Infidelity As The Ultimate Betrayal

More than anything it seems as though the problem people have with cheaters is their betrayal, as opposed to the actual act of the sex itself. It's the lying, sneaking around, the fact that they've done something they know will hurt their significant other, and their broken promise that causes outrage. For the record, there are plenty of ways one can betray one's spouse without cheating on him or her.

So, why is cheating the "ultimate" betrayal? Because sex is placed on such a pedestal. We have been taught that sex is this incredible, special, meaningful act that is only meant for people who love each other. This is where our sex education, religious teachings, and promises of monogamy have failed us. Because yes, sex can be all of those things with the person we love. But it doesn't have to be only those things. Sex can also just be sex. It can just be a thing we do, like washing our car or reading a book (albeit a bit more enjoyable!).

Being Realistic

It is not possible for any one person to meet every single need of another. Sex aside, you see this truth in practice in many other facets of romantic relationships. I am not a fan of working in a shop on cars all day long (in fact, I'd rather scrub my entire kitchen floor with a toothbrush), but it's something my partner really enjoys, so he does that with his car buddies. Sometimes I need a good philosophical conversation, and that's not his cup of tea, so I have friends who will engage in these types of conversations with me instead.

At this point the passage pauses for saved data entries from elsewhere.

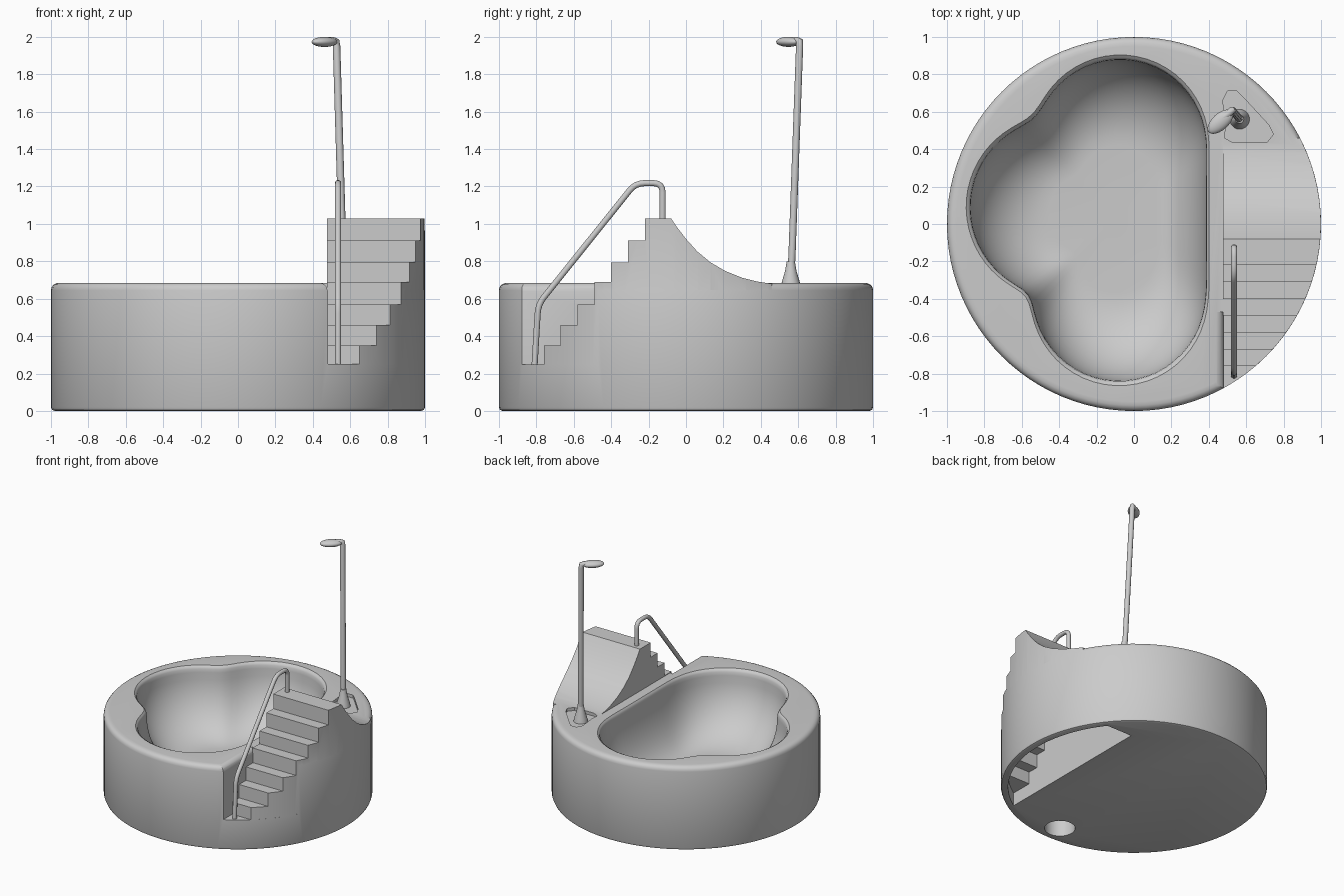
import bpy, bmesh, math
from mathutils import Vector

if "Cube" in bpy.data.objects:
    bpy.data.objects.remove(bpy.data.objects["Cube"])

SEG = 96


def loft(name, rings):
    """Closed solid skinned through a list of equal-length vertex rings."""
    bm = bmesh.new()
    rows = [[bm.verts.new(p) for p in ring] for ring in rings]
    for a, b in zip(rows, rows[1:]):
        n = len(a)
        for i in range(n):
            j = (i + 1) % n
            bm.faces.new((a[i], a[j], b[j], b[i]))
    bm.faces.new(rows[0][::-1])
    bm.faces.new(rows[-1])
    bmesh.ops.recalc_face_normals(bm, faces=bm.faces)
    mesh = bpy.data.meshes.new(name)
    bm.to_mesh(mesh)
    bm.free()
    ob = bpy.data.objects.new(name, mesh)
    bpy.context.collection.objects.link(ob)
    return ob


def lathe(name, profile, x=0, y=0, seg=SEG):
    angles = [2 * math.pi * i / seg for i in range(seg)]
    return loft(name, [[(x + r * math.cos(a), y + r * math.sin(a), z) for a in angles]
                       for r, z in profile])


def prism_x(name, yz, x0, x1):
    return loft(name, [[(x, y, z) for y, z in yz] for x in (x0, x1)])


def combine(target, other, operation):
    mod = target.modifiers.new("boolean", 'BOOLEAN')
    mod.operation, mod.solver, mod.object = operation, 'EXACT', other
    bpy.context.view_layer.objects.active = target
    bpy.ops.object.modifier_apply(modifier=mod.name)
    bpy.data.objects.remove(other)


def smooth(ob, angle=35):
    bpy.ops.object.select_all(action='DESELECT')
    ob.select_set(True)
    bpy.context.view_layer.objects.active = ob
    bpy.ops.object.shade_smooth_by_angle(angle=math.radians(angle))


def tube(name, points, radius):
    cu = bpy.data.curves.new(name, 'CURVE')
    cu.dimensions = '3D'
    cu.bevel_depth, cu.bevel_resolution, cu.use_fill_caps = radius, 3, True
    sp = cu.splines.new('POLY')
    sp.points.add(len(points) - 1)
    for p, co in zip(sp.points, points):
        p.co = (*co, 1)
    ob = bpy.data.objects.new(name, cu)
    bpy.context.collection.objects.link(ob)
    bpy.ops.object.select_all(action='DESELECT')
    ob.select_set(True)
    bpy.context.view_layer.objects.active = ob
    bpy.ops.object.convert(target='MESH')
    smooth(bpy.context.object, 50)


# Round tub body with softened rims
body = lathe("tub_body", [(0.98, 0), (0.994, 0.006), (1, 0.02), (1, 0.645), (0.996, 0.663),
                          (0.985, 0.676), (0.97, 0.683), (0.95, 0.685)])

# Notch where the lower steps sink into the tub, with a rounded shoulder
notch_xz = [(0.48, 0.25), (0.48, 0.64), (0.474, 0.662), (0.46, 0.678), (0.435, 0.687),
            (0.435, 0.8), (1.2, 0.8), (1.2, 0.25)]
combine(body, loft("notch", [[(x, y, z) for x, z in notch_xz] for y in (-1.2, -0.47)]),
        'DIFFERENCE')

# Stairs and slide share one side profile
steps = []
tread_z = [0.249, 0.35, 0.46, 0.57, 0.69, 0.795, 0.91, 1.03]
tread_y = [-1.1, -0.76, -0.67, -0.58, -0.49, -0.40, -0.31, -0.22, -0.08]
for i, z in enumerate(tread_z):
    steps += [(tread_y[i], z), (tread_y[i + 1], z)]
slide = [(-0.05, 0.985), (0, 0.92), (0.06, 0.853), (0.13, 0.795), (0.21, 0.748),
         (0.3, 0.712), (0.38, 0.692), (0.46, 0.68)]
stairs = prism_x("stairs", [(-1.1, 0.1)] + steps + slide + [(0.46, 0.1)], 0.475, 1.2)
combine(stairs, lathe("stair_limit", [(0.9996, 0.05), (0.9996, 1.2)]), 'INTERSECT')
combine(body, stairs, 'UNION')

# Hollow underside following the stairs and slide
under = [(y + 0.15, z - 0.14) for y, z in steps[:-2]] + [(-0.07, 0.83)]
under += [(y - 0.03, z - 0.14) for y, z in slide[1:]]
hollow = prism_x("hollow", [(-0.95, -0.1)] + under + [(0.58, 0.53), (0.58, -0.1)], 0.515, 1.2)
combine(hollow, lathe("hollow_limit", [(0.945, -0.2), (0.945, 1.2)]), 'INTERSECT')
combine(body, hollow, 'DIFFERENCE')

# Three-lobed basin with a straight side along the stairs
cx, cy = -0.1, 0.03
lobes = [(-0.075, 0.42, 0.46), (-0.08, -0.38, 0.46), (-0.4, 0.09, 0.475)]


def reach(a):
    c, s = math.cos(a), math.sin(a)
    out = []
    for x, y, r in lobes:
        dx, dy = x - cx, y - cy
        b = dx * c + dy * s
        out.append(b + math.sqrt(max(0, b * b - dx * dx - dy * dy + r * r)))
    if c > 0.01:
        d = (0.384 - cx) / c
        if -0.38 < cy + d * s < 0.42:
            out.append(d)
    return max(out)


radii = [reach(2 * math.pi * i / SEG) for i in range(SEG)]
for _ in range(3):
    radii = [(radii[i - 1] + 2 * radii[i] + radii[(i + 1) % SEG]) / 4 for i in range(SEG)]
levels = [(1.045, 0.70), (1.03, 0.684), (1.015, 0.678), (1.004, 0.662)]
levels += [(0.46 + 0.54 * math.cos(t), 0.635 - 0.455 * math.sin(t))
           for t in [math.pi / 2 * i / 12 for i in range(13)]] + [(0.1, 0.18)]
basin = loft("basin", [[(cx + r * s * math.cos(2 * math.pi * i / SEG),
                         cy + r * s * math.sin(2 * math.pi * i / SEG), z)
                        for i, r in enumerate(radii)] for s, z in levels])
combine(body, basin, 'DIFFERENCE')

# Drain hole underneath
combine(body, lathe("drain", [(0.115, -0.1), (0.115, 0.2)], 0.03, -0.83, 32), 'DIFFERENCE')

# Shallow rounded-triangle recess for the shower foot
tri = [(0.5, 0.71), (0.55, 0.71), (0.6, 0.66), (0.72, 0.53), (0.745, 0.48), (0.71, 0.435),
       (0.53, 0.435), (0.485, 0.46), (0.49, 0.52), (0.475, 0.66)]
combine(body, loft("recess", [[(x, y, z) for x, y in tri] for z in (0.66, 0.75)]), 'DIFFERENCE')
smooth(body)

# Shower post, foot and flattened head
foot = lathe("shower_foot", [(0.055, 0.65), (0.048, 0.69), (0.03, 0.75), (0.022, 0.8)],
             0.565, 0.56, 20)
smooth(foot)
tube("shower_post", [(0.565, 0.56, 0.7), (0.56, 0.567, 0.85), (0.527, 0.607, 1.95),
                     (0.524, 0.608, 1.975), (0.51, 0.595, 1.979), (0.45, 0.545, 1.979)], 0.02)
bpy.ops.mesh.primitive_uv_sphere_add(segments=24, ring_count=12, radius=1,
                                     location=(0.462, 0.547, 1.973),
                                     rotation=(0, 0, math.radians(42)))
head = bpy.context.object
head.name = "shower_head"
head.scale = (0.084, 0.044, 0.027)
smooth(head)

# Handrail with bends rounded at each corner
corners = [Vector((0.535, y, z)) for y, z in
           [(-0.81, 0.23), (-0.79, 0.57), (-0.27, 1.218), (-0.125, 1.218), (-0.125, 1.0)]]
path = [corners[0]]
for a, b, c in zip(corners, corners[1:], corners[2:]):
    p, q = b + (a - b).normalized() * 0.05, b + (c - b).normalized() * 0.05
    path += [p * (1 - t) ** 2 + b * 2 * t * (1 - t) + q * t * t for t in (0, .25, .5, .75, 1)]
tube("handrail", path + [corners[-1]], 0.017)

Why should sex be any different? There are things that I want out of my sex life that he, through no fault of his own, is not capable of providing. And the same is true of me for him. Why wouldn't we seek to have those needs met elsewhere?

I would much rather my partner show me that he loves me by treating me with respect, by making me laugh, by working towards our agreed upon goals, by communicating with me even though I know its difficult for him, or by being there for me in a time of need, than by promising to forsake all others as long as he lives. That would be like me forcing him to work on cars with nobody but me even though I suck at, would be of no real assistance, and don't enjoy it. Neither of us would be getting what we need or want in that scenario.

Trust Via Non-Monogamy?

Promising each other to NEVER do something which we are biologically programmed for (i.e. have sex with people we find attractive) does not make me more confident in our relationship. On the flip side, promising that we will be honest with each other when either of us feels like something is missing in our sex life (or any other aspect of our relationship, for that matter) and discussing it together to come to a solution that works for us both, that makes me happy. That strengthens the trust I have in our relationship. That gives me the confidence I need in order to commit myself to him.

Numbers are tricky surrounding this topic, (because who really wants to admit that they have had an affair?!), but I've heard statistics stating that anywhere from 40-74% of marriages have been touched by infidelity at one time or another. Even at forty percent, that's a large number of people who's partners have been unfaithful. That being said, is it possible that the problem is not the cheater or their partner? Is it possible that the problem is in the beliefs we hold regarding monogamy and the unrealistic expectations we place on our relationships?

Non-monogamy (or even simply forgiving infidelity) is not easy, nor it it something everyone is capable of. I totally get that. But just a slight shift in ideals may help many of us find healthier, happier, more satisfying relationships. And in the end, isn't that what most of us are in search of anyway?